(Beginning of Data to examine)

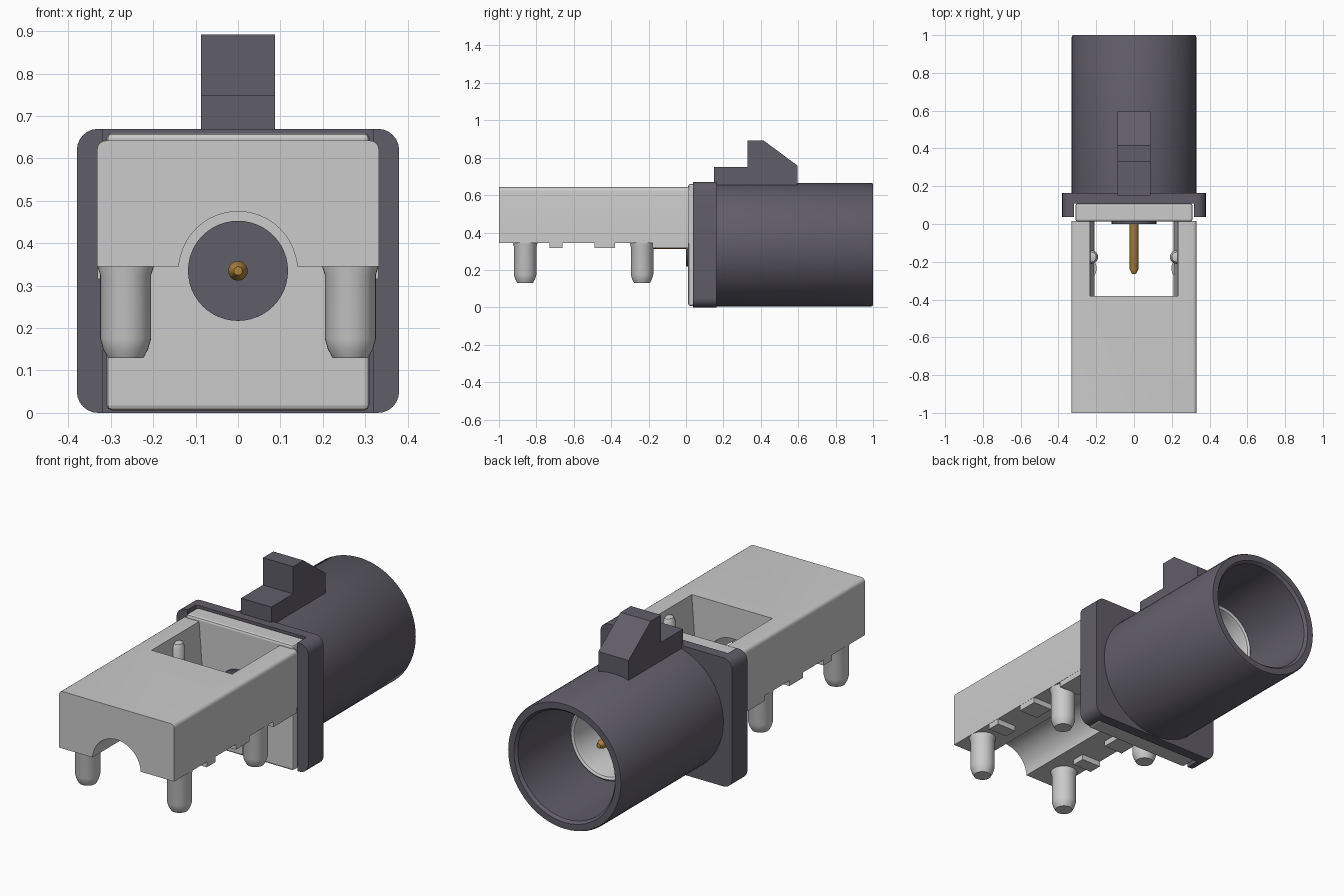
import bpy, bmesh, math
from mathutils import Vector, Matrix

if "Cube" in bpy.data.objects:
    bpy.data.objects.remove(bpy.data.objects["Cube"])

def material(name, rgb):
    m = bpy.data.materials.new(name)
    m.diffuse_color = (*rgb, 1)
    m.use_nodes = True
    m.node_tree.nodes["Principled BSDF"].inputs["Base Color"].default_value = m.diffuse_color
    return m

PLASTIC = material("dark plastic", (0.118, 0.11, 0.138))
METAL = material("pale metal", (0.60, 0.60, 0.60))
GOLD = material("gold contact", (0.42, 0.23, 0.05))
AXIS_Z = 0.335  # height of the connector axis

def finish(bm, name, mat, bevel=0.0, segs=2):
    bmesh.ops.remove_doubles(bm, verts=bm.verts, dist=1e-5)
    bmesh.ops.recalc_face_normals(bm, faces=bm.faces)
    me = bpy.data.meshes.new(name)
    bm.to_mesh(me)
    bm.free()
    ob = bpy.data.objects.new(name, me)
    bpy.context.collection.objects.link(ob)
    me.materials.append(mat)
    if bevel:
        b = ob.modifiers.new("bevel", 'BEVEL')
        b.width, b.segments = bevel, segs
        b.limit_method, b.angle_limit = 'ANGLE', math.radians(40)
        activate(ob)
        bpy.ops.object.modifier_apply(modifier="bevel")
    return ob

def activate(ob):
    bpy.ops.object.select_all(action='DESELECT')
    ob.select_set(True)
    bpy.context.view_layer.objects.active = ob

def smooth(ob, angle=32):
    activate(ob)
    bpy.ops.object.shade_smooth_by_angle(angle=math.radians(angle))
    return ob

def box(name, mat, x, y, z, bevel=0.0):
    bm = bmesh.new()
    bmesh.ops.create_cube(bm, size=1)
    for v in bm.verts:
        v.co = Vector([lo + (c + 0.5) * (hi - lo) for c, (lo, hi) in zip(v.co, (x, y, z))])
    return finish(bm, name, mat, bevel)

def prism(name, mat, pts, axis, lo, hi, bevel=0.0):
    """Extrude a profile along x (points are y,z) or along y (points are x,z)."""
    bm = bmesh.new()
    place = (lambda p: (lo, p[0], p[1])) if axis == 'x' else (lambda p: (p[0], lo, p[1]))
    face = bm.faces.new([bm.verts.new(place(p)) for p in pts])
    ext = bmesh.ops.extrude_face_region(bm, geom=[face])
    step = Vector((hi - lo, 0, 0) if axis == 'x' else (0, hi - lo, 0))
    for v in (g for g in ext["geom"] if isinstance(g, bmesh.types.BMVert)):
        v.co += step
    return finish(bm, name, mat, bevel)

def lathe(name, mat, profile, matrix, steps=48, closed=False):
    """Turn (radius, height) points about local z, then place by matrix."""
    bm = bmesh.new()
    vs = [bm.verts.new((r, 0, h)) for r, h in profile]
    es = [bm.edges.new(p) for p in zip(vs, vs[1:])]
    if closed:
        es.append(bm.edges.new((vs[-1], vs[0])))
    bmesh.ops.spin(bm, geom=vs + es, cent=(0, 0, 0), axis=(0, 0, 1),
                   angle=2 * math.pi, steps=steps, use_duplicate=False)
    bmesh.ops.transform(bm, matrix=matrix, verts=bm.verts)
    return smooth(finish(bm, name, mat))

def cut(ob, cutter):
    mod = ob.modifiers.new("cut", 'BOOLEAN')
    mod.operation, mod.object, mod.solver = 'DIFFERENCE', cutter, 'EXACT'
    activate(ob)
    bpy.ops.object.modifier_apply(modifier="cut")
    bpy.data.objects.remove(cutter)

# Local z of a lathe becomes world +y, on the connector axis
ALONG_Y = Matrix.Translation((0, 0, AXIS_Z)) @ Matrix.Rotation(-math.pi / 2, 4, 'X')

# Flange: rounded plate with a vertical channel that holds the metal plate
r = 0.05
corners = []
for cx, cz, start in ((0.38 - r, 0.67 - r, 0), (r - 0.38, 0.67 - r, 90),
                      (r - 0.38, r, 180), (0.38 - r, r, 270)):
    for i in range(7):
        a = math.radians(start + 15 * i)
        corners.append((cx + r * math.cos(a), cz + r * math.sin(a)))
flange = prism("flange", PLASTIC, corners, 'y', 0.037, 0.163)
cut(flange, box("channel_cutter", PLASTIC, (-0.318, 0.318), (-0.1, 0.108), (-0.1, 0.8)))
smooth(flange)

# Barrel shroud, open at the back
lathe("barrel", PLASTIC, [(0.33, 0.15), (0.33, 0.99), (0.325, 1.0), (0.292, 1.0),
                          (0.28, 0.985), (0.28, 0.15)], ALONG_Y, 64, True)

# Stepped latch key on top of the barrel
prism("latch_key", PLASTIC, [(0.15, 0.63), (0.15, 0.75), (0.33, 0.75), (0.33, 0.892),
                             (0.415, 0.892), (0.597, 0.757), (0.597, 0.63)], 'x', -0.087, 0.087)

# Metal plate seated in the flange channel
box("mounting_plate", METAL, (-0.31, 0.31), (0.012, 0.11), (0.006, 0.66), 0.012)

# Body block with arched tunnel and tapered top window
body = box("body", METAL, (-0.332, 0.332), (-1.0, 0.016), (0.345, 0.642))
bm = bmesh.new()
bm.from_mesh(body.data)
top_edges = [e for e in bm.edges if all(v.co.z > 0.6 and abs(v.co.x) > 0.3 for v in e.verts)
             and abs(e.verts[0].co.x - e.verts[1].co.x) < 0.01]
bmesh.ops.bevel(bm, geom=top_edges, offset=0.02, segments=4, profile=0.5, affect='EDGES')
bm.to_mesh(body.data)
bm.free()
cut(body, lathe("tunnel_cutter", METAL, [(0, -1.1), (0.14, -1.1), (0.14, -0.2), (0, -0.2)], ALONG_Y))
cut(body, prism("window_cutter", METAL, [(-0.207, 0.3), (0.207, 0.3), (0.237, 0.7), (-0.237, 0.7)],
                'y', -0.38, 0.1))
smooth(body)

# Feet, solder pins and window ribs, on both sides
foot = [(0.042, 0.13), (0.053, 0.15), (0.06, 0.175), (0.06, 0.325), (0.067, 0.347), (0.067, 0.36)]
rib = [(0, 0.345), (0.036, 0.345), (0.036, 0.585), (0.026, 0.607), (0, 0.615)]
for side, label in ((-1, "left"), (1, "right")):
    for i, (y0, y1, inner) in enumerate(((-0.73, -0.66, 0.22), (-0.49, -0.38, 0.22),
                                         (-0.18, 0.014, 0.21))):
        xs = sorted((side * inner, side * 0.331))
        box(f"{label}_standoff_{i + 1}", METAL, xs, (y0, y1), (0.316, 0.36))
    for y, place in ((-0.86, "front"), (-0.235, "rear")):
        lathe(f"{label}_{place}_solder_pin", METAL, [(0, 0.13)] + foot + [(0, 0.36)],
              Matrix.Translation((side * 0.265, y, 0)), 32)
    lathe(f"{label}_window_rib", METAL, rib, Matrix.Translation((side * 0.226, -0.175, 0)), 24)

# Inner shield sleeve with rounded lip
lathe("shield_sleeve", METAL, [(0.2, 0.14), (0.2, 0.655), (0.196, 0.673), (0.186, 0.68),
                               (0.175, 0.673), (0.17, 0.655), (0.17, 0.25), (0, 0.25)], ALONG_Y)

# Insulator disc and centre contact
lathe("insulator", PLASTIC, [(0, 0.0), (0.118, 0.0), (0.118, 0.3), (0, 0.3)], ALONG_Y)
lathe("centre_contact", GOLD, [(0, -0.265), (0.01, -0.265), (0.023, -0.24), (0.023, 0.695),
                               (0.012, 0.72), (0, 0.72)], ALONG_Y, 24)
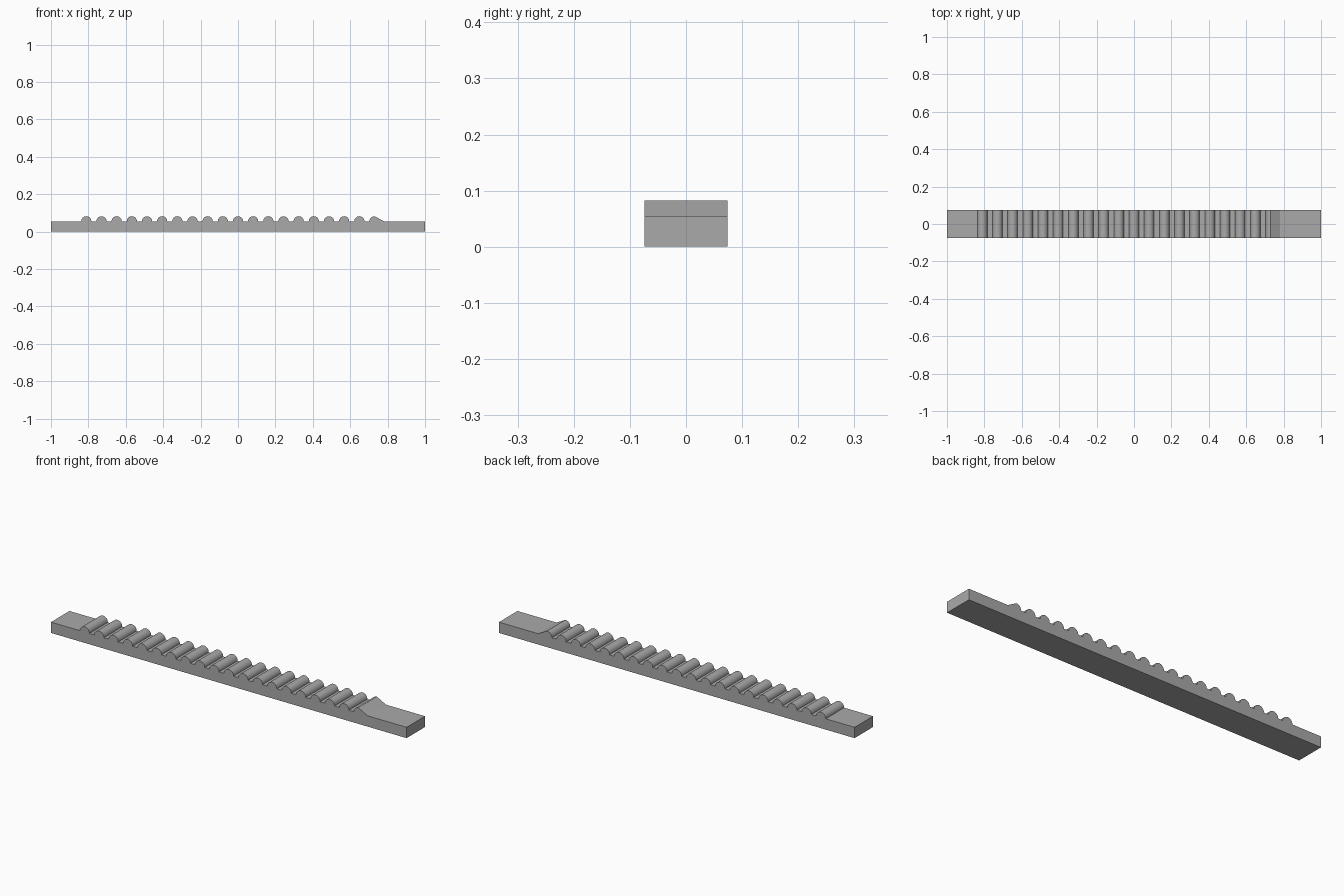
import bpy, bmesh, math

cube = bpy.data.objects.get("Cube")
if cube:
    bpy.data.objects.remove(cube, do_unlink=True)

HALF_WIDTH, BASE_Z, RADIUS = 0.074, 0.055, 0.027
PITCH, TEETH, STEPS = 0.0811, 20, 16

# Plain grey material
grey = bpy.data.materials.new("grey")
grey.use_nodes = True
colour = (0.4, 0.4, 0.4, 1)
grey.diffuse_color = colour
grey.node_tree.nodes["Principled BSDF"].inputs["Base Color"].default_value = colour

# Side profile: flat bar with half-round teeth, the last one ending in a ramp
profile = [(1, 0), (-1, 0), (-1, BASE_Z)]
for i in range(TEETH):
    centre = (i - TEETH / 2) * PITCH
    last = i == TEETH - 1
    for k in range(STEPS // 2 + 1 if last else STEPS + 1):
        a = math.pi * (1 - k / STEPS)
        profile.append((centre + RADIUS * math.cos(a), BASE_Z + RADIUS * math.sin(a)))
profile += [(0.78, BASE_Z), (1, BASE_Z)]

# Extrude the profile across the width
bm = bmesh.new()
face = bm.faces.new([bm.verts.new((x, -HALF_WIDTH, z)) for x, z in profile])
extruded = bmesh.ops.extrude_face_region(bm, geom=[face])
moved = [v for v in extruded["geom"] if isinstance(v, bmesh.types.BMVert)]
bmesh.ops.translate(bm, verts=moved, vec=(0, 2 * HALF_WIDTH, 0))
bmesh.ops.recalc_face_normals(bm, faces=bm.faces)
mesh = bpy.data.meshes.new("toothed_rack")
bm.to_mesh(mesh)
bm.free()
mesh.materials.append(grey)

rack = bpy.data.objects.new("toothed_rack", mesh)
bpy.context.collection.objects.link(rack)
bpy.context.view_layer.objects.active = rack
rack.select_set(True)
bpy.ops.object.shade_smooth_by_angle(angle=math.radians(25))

(End of Data to examine)

_Instructions for the task_. Collect each line of the entries that has the word "append", copying it in full.

_Solution for this task_.
    me.materials.append(mat)
        es.append(bm.edges.new((vs[-1], vs[0])))
        corners.append((cx + r * math.cos(a), cz + r * math.sin(a)))
        profile.append((centre + RADIUS * math.cos(a), BASE_Z + RADIUS * math.sin(a)))
mesh.materials.append(grey)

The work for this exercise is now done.